Transforming civic knowledge into civic action is an essential part of democracy. As with investigative journalism, the most delicate and important information can often focus on leaders and institutions that abuse the trust of the communities they serve. By helping to provide people with the necessary skills to process, evaluate, and act upon the knowledge in circulation, civic media ensures the diversity of inputs and mutual respect necessary for democratic deliberation. Some of what emerges here looks like traditional journalism, while some moves in radical new directions.
About Comparative Media Studies/Writing
From the start, CMS has been invested in understanding the ways everyday people make meaningful use of media technologies and content—both old and new—in the course of their everyday lives. Henry Jenkins, former co-director of CMS, coined the term “participatory culture” almost twenty years ago to refer to the earliest signs of the emergence of a do-it-yourself media culture. CMS promotes a philosophy of “applied humanities” research which has resulted in significant new developments in the fields of games and learning, new media literacies, consumer relations, and humanities computing.

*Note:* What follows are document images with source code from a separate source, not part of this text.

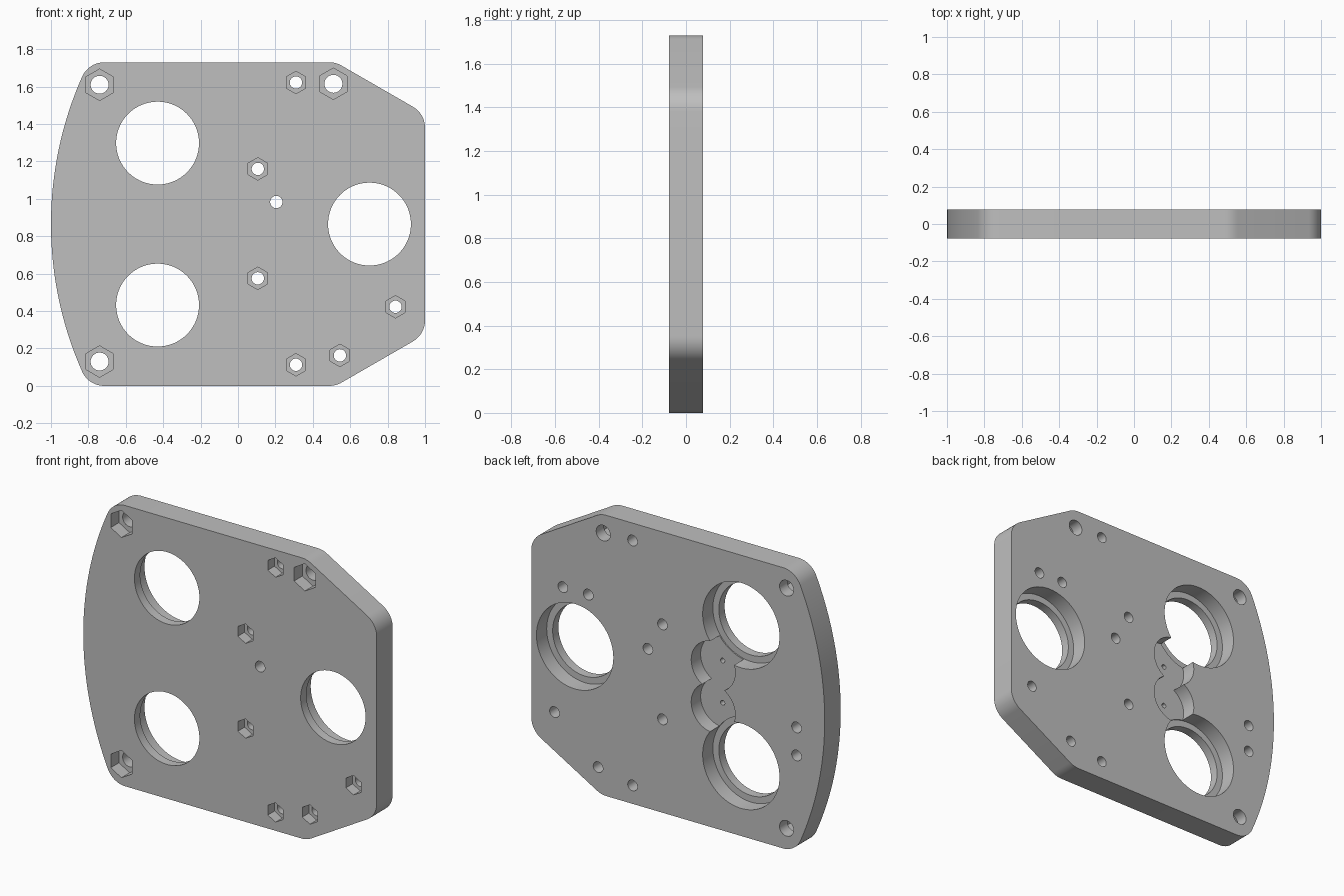
import bpy
import bmesh
import math
from mathutils import Matrix, Vector

cube = bpy.data.objects.get("Cube")
if cube:
    bpy.data.objects.remove(cube, do_unlink=True)

FRONT, BACK = -0.078, 0.078
TOP, MID = 1.73, 0.865
FILLET = 0.13

grey = bpy.data.materials.new("plate_grey")
grey.use_nodes = True
GREY = (0.52, 0.52, 0.52, 1)
grey.diffuse_color = GREY
grey.node_tree.nodes["Principled BSDF"].inputs["Base Color"].default_value = GREY


def add_object(name, bm):
    mesh = bpy.data.meshes.new(name)
    bmesh.ops.recalc_face_normals(bm, faces=bm.faces)
    bm.to_mesh(mesh)
    bm.free()
    obj = bpy.data.objects.new(name, mesh)
    bpy.context.collection.objects.link(obj)
    return obj


def arc(cx, cz, r, start, end, steps):
    """Points on an arc, angles in degrees."""
    angles = [math.radians(start + (end - start) * i / steps) for i in range(steps + 1)]
    return [(cx + r * math.cos(a), cz + r * math.sin(a)) for a in angles]


def upper_outline():
    """Upper half of the plate edge, from the right side round to the left."""
    # Rounded corners at both ends of the sloped shoulder
    slope = math.radians(30)
    corner_z, corner_x = 1.455, 0.523
    pts = arc(1 - FILLET, corner_z - FILLET * math.tan(slope), FILLET, 0, 60, 10)
    pts += arc(corner_x - FILLET * math.tan(slope / 2), TOP - FILLET, FILLET, 60, 90, 6)
    # Top left corner blended into the wide bowed side
    bow = 1.95
    cx = bow - 1
    dz = TOP - FILLET - MID
    dx = math.sqrt((bow - FILLET) ** 2 - dz ** 2)
    end = 180 - math.degrees(math.atan2(dz, dx))
    pts += arc(cx - dx, TOP - FILLET, FILLET, 90, end, 10)
    pts += arc(cx, MID, bow, end, 180, 16)[1:]
    return pts


def make_plate():
    upper = upper_outline()
    lower = [(x, 2 * MID - z) for x, z in reversed(upper[:-1])]
    bm = bmesh.new()
    face = bm.faces.new([bm.verts.new((x, FRONT, z)) for x, z in upper + lower])
    moved = bmesh.ops.extrude_face_region(bm, geom=[face])["geom"]
    verts = [v for v in moved if isinstance(v, bmesh.types.BMVert)]
    bmesh.ops.translate(bm, verts=verts, vec=(0, BACK - FRONT, 0))
    return add_object("mounting_plate", bm)


def cut(target, name, centres, radius, y0, y1, sides=48):
    """Cut prisms or cylinders running along y from y0 to y1."""
    bm = bmesh.new()
    for x, z in centres:
        place = Matrix.Translation(Vector((x, (y0 + y1) / 2, z))) @ Matrix.Rotation(math.pi / 2, 4, "X")
        bmesh.ops.create_cone(bm, cap_ends=True, segments=sides, radius1=radius,
                              radius2=radius, depth=y1 - y0, matrix=place)
    cutter = add_object(name, bm)
    cutter.hide_render = True
    mod = target.modifiers.new(name, "BOOLEAN")
    mod.operation = "DIFFERENCE"
    mod.solver = "EXACT"
    mod.object = cutter
    bpy.context.view_layer.update()
    result = target.evaluated_get(bpy.context.evaluated_depsgraph_get())
    mesh = bpy.data.meshes.new_from_object(result)
    target.modifiers.clear()
    target.data = mesh
    bpy.data.objects.remove(cutter, do_unlink=True)


plate = make_plate()
OUT = 0.05  # overshoot past a face

# Three large stepped bores
bores = [(-0.43, MID + 0.433), (-0.43, MID - 0.433), (0.703, MID)]
cut(plate, "bore_cutter", bores, 0.2215, FRONT - OUT, BACK + OUT, 96)
cut(plate, "counterbore_cutter", bores, 0.262, BACK - 0.1, BACK + OUT, 96)

# Overlapping round pockets on the back, with a small pin hole in each
pockets = [(-0.24, MID + 0.13), (-0.24, MID - 0.13)]
for centre in pockets:
    cut(plate, "pocket_cutter", [centre], 0.15, BACK - 0.092, BACK + OUT, 64)
cut(plate, "pin_cutter", pockets, 0.015, BACK - 0.13, BACK, 16)

# Bolt holes with hexagonal nut recesses on the front
large_bolts = [(-0.74, 1.61), (-0.74, 0.13), (0.51, 1.615)]
small_bolts = [(0.31, 1.622), (0.31, 0.113), (0.545, 0.163), (0.842, 0.423),
               (0.106, 1.16), (0.106, 0.575)]
for bolts, hole, nut, depth in ((large_bolts, 0.048, 0.084, 0.08),
                                (small_bolts, 0.033, 0.06, 0.065)):
    cut(plate, "bolt_cutter", bolts, hole, FRONT - OUT, BACK + OUT, 32)
    cut(plate, "nut_cutter", bolts, nut, FRONT - OUT, FRONT + depth, 6)

# Plain through hole, then two pairs of blind holes on the back
cut(plate, "centre_hole_cutter", [(0.205, 0.983)], 0.033, FRONT - OUT, BACK + OUT, 32)
blind = [(0.785, 1.208), (0.612, 1.208), (-0.808, 0.77), (-0.808, 0.597)]
cut(plate, "blind_hole_cutter", blind, 0.033, BACK - 0.1, BACK + OUT, 32)

plate.data.materials.clear()
plate.data.materials.append(grey)
for poly in plate.data.polygons:
    poly.material_index = 0

bpy.ops.object.select_all(action="DESELECT")
plate.select_set(True)
bpy.context.view_layer.objects.active = plate
bpy.ops.object.shade_smooth_by_angle(angle=math.radians(25))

About the Media Lab
Known around the world as a center for cutting-edge research, the Media Lab develops new technologies that will, sooner rather than later, be a part of our daily lives. A place where the future is lived, not imagined, the Lab blurs traditional boundaries between disciplines, designing technologies that empower people to express themselves and understand the world in new ways. Lab researchers are dedicated to inventing a better future, creating machines and technologies that not only augment human capabilities, but also relate to people on more “human” terms.
- Ethan Zuckerman, Director
- Sasha Costanza-Chock, Assistant Professor of Civic Media, MIT Comparative Media Studies
- Mitchel Resnick, Professor of Learning Research at the MIT Media Laboratory